Posted By Cruise Market Watch ~ 29th November 2009
Cruise Market Watch releases 2010 cruise industry market statistics based on current economic conditions and anticipated new ship builds.
Among the 2010 highlights:
- Total worldwide cruise passenger capacity will increase 6.9% over 2009.
- Annualized total passengers carried worldwide in 2010 are estimated at 18.4 million.
- The total worldwide cruise market is estimated at $26.8 billion, a 7.4% increase from 2009.
The majority of the increases are attributed to cruise lines significantly increasing passenger capacity with the addition of new ships. Additionally, pricing pressures to fill them in 2010 will be mitigated due to improved consumer confidence. Ticket prices and onboard spending are expected to improve modestly compared to 2009, although they will still remain below 2008 levels. Average cruise revenue per passenger (APCD) for 2010 for all cruise lines worldwide is projected to be $207.68, with $156.80 ticket price and $50.88 onboard spending. In addition, growth of international passengers will outpace North American cruise passenger growth on a percentage basis, and a weakening U.S. dollar will strengthen overseas earnings.

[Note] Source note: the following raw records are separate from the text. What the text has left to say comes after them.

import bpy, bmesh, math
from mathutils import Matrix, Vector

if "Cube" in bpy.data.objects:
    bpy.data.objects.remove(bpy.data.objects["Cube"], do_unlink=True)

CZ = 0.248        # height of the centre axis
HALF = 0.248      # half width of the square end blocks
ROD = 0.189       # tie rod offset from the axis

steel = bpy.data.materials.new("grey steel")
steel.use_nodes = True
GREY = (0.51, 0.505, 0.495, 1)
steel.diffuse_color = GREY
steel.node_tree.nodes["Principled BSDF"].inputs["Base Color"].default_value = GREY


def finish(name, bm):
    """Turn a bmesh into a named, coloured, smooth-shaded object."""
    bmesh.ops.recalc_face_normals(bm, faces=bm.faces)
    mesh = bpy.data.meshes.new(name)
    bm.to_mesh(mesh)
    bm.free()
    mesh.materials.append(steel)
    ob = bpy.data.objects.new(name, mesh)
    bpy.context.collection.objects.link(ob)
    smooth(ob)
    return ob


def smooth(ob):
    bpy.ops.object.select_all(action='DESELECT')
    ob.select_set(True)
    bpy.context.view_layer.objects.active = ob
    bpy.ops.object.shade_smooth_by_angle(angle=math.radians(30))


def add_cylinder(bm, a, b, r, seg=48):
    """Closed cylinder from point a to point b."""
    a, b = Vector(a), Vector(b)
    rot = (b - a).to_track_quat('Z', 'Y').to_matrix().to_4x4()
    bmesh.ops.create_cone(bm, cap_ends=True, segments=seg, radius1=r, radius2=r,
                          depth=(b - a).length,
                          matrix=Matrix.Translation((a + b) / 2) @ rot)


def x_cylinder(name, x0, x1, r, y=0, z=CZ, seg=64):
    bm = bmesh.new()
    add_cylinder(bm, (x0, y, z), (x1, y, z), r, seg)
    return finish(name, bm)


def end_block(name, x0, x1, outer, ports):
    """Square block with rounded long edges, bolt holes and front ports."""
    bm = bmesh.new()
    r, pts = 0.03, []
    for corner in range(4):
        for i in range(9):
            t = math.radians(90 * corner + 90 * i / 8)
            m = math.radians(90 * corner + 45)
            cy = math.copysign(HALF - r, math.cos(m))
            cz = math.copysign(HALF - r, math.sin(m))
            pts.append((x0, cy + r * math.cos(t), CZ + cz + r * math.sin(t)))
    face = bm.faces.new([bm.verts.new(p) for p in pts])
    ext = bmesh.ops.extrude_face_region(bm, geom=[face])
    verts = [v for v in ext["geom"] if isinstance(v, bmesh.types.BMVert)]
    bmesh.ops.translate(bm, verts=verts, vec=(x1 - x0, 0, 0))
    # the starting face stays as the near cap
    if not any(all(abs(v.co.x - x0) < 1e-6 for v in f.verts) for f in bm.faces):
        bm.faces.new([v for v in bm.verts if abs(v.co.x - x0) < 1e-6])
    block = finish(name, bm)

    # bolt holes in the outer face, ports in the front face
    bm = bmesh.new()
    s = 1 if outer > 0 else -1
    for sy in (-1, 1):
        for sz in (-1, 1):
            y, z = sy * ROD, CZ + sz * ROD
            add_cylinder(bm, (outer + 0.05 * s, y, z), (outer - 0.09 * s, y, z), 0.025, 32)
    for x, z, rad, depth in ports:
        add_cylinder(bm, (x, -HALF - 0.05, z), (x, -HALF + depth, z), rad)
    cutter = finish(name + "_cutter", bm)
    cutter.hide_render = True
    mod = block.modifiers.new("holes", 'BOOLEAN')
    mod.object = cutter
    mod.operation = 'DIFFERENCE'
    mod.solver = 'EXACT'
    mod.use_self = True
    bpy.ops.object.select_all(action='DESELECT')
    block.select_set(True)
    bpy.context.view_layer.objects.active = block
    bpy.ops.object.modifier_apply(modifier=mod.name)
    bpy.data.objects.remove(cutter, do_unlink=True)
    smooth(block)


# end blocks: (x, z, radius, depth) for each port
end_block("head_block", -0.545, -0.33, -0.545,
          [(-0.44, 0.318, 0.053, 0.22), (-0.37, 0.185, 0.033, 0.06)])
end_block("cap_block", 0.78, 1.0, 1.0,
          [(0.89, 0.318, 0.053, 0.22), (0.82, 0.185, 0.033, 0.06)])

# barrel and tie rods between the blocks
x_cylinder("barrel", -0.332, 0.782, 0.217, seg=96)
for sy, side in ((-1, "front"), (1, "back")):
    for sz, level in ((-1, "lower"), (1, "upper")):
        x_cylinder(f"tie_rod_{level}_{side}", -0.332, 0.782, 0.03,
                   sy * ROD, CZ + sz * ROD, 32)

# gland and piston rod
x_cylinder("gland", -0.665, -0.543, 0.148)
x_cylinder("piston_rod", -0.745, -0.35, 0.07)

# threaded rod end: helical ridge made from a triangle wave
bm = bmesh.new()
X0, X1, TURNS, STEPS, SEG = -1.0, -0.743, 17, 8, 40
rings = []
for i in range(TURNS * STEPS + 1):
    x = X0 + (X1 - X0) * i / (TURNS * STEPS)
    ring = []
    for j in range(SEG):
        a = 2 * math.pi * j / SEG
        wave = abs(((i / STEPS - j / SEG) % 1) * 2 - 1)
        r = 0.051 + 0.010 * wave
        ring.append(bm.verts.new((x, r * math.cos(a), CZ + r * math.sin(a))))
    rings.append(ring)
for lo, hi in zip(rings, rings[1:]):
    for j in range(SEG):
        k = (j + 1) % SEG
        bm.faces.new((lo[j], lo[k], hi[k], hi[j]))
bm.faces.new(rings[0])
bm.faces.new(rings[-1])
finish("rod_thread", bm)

The combination of an attractive vacation value and marketing buzz surrounding new ship designs will provide opportunity to introduce new cruisers to the cruising experience. This will stimulate market growth for the industry through 2013. The end of 2013 projects passengers carried to reach 21.3 million, a 15.7% increase from 2010.
With cruise line stocks Carnival Corp (NYSE: CCL) and Royal Caribbean (NYSE: RCL) trading over 50% and 150% above their price 52-weeks ago (and even further above March 2009 lows) most of these positives are already baked into current share prices although events are still bullish long term for the industry. All the cruise ships in the entire world filled at capacity all year long still only amount to less than ½ of the total number of visitors to Las Vegas – that single city in the desert. The flexibility to move the ships to match demand and where the best yields can be achieved is a distinct advantage.
Photo Source: gabriele82 on Flickr